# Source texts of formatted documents
+ + + + +
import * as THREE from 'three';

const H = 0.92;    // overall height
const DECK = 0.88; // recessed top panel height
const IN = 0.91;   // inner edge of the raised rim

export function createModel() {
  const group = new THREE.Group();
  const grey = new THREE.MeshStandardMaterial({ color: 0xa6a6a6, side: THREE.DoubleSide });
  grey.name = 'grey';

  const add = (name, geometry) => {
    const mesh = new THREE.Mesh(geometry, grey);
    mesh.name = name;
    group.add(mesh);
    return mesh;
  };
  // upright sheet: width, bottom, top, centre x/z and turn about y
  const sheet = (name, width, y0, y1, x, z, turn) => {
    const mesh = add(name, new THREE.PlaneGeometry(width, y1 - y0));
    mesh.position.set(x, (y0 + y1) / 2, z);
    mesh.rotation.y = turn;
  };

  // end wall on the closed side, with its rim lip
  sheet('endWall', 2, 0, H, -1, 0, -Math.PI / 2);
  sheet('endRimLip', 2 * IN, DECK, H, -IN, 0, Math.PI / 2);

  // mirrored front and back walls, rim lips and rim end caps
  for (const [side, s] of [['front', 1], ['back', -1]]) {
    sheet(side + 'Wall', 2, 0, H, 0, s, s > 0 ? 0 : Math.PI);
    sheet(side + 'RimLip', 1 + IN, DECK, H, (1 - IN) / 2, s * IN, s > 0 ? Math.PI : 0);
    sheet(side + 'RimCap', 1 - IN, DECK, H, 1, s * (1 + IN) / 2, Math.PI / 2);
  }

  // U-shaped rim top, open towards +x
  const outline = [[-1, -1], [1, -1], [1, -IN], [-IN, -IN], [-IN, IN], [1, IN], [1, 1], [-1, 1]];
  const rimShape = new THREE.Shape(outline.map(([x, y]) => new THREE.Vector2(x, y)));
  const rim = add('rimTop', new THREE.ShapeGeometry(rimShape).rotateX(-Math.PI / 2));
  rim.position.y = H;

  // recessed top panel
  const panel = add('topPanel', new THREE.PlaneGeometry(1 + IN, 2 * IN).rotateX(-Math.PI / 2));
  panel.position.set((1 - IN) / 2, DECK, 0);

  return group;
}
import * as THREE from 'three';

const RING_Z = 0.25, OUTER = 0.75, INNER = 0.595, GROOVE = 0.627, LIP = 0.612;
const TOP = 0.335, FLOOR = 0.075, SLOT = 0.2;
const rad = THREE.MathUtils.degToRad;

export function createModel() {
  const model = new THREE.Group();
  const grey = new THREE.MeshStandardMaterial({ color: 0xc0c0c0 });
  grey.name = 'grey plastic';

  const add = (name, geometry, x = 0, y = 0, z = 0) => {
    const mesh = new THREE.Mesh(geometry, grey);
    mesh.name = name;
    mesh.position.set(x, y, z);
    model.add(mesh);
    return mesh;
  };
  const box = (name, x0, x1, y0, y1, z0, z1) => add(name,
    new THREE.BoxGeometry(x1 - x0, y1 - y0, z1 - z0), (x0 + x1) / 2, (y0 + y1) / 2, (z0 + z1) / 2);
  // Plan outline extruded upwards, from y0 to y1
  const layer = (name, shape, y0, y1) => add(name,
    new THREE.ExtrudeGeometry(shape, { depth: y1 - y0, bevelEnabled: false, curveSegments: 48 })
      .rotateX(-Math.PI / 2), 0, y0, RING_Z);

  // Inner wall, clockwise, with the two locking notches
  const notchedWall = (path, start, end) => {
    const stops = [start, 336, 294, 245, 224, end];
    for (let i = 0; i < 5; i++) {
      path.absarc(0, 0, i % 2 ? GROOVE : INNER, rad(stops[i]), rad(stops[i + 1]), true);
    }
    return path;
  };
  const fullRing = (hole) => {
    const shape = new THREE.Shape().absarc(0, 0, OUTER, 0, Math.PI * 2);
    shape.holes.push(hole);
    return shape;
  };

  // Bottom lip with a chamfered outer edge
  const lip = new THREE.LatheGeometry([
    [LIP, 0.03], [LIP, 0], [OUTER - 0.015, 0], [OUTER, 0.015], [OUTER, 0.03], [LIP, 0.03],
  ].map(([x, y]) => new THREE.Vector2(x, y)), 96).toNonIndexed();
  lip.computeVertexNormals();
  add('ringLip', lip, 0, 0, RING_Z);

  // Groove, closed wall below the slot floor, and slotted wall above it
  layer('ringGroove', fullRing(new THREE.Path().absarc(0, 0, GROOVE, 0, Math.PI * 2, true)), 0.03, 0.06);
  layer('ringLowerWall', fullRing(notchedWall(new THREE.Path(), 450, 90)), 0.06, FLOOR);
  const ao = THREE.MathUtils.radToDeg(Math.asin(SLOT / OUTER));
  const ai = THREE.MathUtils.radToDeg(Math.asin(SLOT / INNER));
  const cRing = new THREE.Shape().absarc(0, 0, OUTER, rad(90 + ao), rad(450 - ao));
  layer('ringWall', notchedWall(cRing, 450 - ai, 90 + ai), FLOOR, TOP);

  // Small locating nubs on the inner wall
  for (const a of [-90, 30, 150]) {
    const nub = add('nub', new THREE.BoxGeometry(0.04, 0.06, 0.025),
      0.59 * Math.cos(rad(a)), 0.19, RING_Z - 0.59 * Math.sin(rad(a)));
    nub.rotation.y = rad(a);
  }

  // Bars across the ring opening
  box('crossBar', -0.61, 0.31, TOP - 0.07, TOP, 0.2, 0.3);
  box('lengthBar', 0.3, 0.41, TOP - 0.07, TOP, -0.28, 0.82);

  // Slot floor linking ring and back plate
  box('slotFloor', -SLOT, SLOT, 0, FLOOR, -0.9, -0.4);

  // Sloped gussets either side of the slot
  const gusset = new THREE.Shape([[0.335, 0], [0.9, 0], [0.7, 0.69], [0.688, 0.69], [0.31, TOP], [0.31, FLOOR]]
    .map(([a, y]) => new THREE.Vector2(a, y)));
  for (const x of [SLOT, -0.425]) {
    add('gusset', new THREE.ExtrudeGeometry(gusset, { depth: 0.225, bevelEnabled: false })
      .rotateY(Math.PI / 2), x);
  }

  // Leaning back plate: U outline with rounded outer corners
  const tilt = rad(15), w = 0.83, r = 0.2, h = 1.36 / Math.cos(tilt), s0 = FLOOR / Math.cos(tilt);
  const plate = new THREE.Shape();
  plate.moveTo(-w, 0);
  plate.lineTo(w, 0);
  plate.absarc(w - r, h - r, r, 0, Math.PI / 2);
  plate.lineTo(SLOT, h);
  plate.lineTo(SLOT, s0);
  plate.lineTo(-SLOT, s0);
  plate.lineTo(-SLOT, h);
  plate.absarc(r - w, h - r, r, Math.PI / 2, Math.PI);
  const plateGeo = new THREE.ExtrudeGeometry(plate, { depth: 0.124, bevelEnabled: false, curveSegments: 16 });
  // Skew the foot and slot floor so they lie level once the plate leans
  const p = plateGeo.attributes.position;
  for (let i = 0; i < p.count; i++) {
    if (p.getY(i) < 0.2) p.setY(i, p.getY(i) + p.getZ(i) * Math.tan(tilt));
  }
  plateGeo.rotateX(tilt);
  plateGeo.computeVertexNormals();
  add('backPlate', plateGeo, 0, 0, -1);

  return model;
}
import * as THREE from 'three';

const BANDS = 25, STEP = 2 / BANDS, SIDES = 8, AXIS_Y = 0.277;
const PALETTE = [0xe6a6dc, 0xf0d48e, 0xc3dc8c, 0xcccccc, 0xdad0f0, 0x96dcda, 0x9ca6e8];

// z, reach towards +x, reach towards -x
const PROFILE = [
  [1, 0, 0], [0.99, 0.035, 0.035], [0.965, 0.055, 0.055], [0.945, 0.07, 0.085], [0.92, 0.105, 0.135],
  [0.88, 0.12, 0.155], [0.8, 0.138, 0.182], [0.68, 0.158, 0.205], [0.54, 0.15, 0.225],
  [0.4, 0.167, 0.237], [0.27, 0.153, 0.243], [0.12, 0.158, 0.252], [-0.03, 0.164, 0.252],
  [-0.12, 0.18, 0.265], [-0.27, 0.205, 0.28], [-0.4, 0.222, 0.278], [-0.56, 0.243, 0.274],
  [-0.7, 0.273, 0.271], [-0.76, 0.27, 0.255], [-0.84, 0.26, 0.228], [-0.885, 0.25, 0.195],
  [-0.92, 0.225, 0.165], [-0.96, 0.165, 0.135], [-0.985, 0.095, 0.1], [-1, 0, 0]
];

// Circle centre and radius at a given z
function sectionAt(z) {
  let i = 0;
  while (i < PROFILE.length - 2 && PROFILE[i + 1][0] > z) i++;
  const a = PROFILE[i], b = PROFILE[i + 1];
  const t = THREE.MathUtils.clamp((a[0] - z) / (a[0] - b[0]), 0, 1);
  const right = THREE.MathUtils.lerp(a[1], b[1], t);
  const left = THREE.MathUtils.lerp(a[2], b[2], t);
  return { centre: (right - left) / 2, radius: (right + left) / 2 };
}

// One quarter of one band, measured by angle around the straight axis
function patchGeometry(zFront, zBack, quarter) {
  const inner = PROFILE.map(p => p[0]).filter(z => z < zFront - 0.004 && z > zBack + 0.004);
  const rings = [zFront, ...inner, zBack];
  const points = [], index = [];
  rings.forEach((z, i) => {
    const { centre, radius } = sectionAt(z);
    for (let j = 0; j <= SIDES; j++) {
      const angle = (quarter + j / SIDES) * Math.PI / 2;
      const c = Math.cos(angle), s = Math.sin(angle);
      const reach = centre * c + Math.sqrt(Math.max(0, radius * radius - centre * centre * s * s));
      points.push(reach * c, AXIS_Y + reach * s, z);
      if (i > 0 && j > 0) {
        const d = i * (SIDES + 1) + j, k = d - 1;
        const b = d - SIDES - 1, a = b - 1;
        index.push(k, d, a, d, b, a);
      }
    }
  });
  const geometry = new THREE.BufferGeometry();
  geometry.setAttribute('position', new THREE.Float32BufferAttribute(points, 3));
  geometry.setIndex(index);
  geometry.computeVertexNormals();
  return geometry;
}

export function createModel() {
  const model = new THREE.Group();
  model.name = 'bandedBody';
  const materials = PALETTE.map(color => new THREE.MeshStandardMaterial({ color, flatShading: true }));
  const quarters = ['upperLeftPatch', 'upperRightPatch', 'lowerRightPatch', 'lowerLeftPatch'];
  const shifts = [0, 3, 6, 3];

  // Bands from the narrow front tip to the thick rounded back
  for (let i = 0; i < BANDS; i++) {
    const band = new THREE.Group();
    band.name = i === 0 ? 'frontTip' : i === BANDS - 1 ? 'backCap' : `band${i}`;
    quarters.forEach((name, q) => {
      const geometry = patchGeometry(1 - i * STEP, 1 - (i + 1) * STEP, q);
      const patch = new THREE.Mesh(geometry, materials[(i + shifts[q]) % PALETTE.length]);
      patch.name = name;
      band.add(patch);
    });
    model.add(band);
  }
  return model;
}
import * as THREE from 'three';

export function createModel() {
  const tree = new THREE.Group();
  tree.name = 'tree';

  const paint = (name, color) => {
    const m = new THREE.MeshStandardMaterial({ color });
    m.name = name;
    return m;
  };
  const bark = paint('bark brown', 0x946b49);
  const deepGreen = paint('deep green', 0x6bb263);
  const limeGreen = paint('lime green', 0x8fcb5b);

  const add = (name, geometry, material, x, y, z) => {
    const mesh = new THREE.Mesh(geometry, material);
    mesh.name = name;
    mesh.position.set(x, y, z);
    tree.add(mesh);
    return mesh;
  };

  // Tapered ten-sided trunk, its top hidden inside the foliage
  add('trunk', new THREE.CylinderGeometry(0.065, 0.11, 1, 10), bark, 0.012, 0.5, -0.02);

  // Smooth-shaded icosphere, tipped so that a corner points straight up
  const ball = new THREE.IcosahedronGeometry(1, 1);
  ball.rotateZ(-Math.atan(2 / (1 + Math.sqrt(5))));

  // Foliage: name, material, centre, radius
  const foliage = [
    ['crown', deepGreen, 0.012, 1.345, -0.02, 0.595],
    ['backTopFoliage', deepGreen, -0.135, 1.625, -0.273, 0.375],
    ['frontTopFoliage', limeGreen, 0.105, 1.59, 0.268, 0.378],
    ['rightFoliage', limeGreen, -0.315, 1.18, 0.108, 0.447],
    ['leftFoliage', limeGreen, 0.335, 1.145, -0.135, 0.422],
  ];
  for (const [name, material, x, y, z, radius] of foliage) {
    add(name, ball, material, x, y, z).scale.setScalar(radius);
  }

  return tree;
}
+ + + + +
# Action item
I'd like the lines above from the one with "and back plate" up to and including the one with "const p = plateGeo.attributes.position;" copied exactly, with no other lines.

# Response to this task
  // Slot floor linking ring and back plate
  box('slotFloor', -SLOT, SLOT, 0, FLOOR, -0.9, -0.4);

  // Sloped gussets either side of the slot
  const gusset = new THREE.Shape([[0.335, 0], [0.9, 0], [0.7, 0.69], [0.688, 0.69], [0.31, TOP], [0.31, FLOOR]]
    .map(([a, y]) => new THREE.Vector2(a, y)));
  for (const x of [SLOT, -0.425]) {
    add('gusset', new THREE.ExtrudeGeometry(gusset, { depth: 0.225, bevelEnabled: false })
      .rotateY(Math.PI / 2), x);
  }

  // Leaning back plate: U outline with rounded outer corners
  const tilt = rad(15), w = 0.83, r = 0.2, h = 1.36 / Math.cos(tilt), s0 = FLOOR / Math.cos(tilt);
  const plate = new THREE.Shape();
  plate.moveTo(-w, 0);
  plate.lineTo(w, 0);
  plate.absarc(w - r, h - r, r, 0, Math.PI / 2);
  plate.lineTo(SLOT, h);
  plate.lineTo(SLOT, s0);
  plate.lineTo(-SLOT, s0);
  plate.lineTo(-SLOT, h);
  plate.absarc(r - w, h - r, r, Math.PI / 2, Math.PI);
  const plateGeo = new THREE.ExtrudeGeometry(plate, { depth: 0.124, bevelEnabled: false, curveSegments: 16 });
  // Skew the foot and slot floor so they lie level once the plate leans
  const p = plateGeo.attributes.position;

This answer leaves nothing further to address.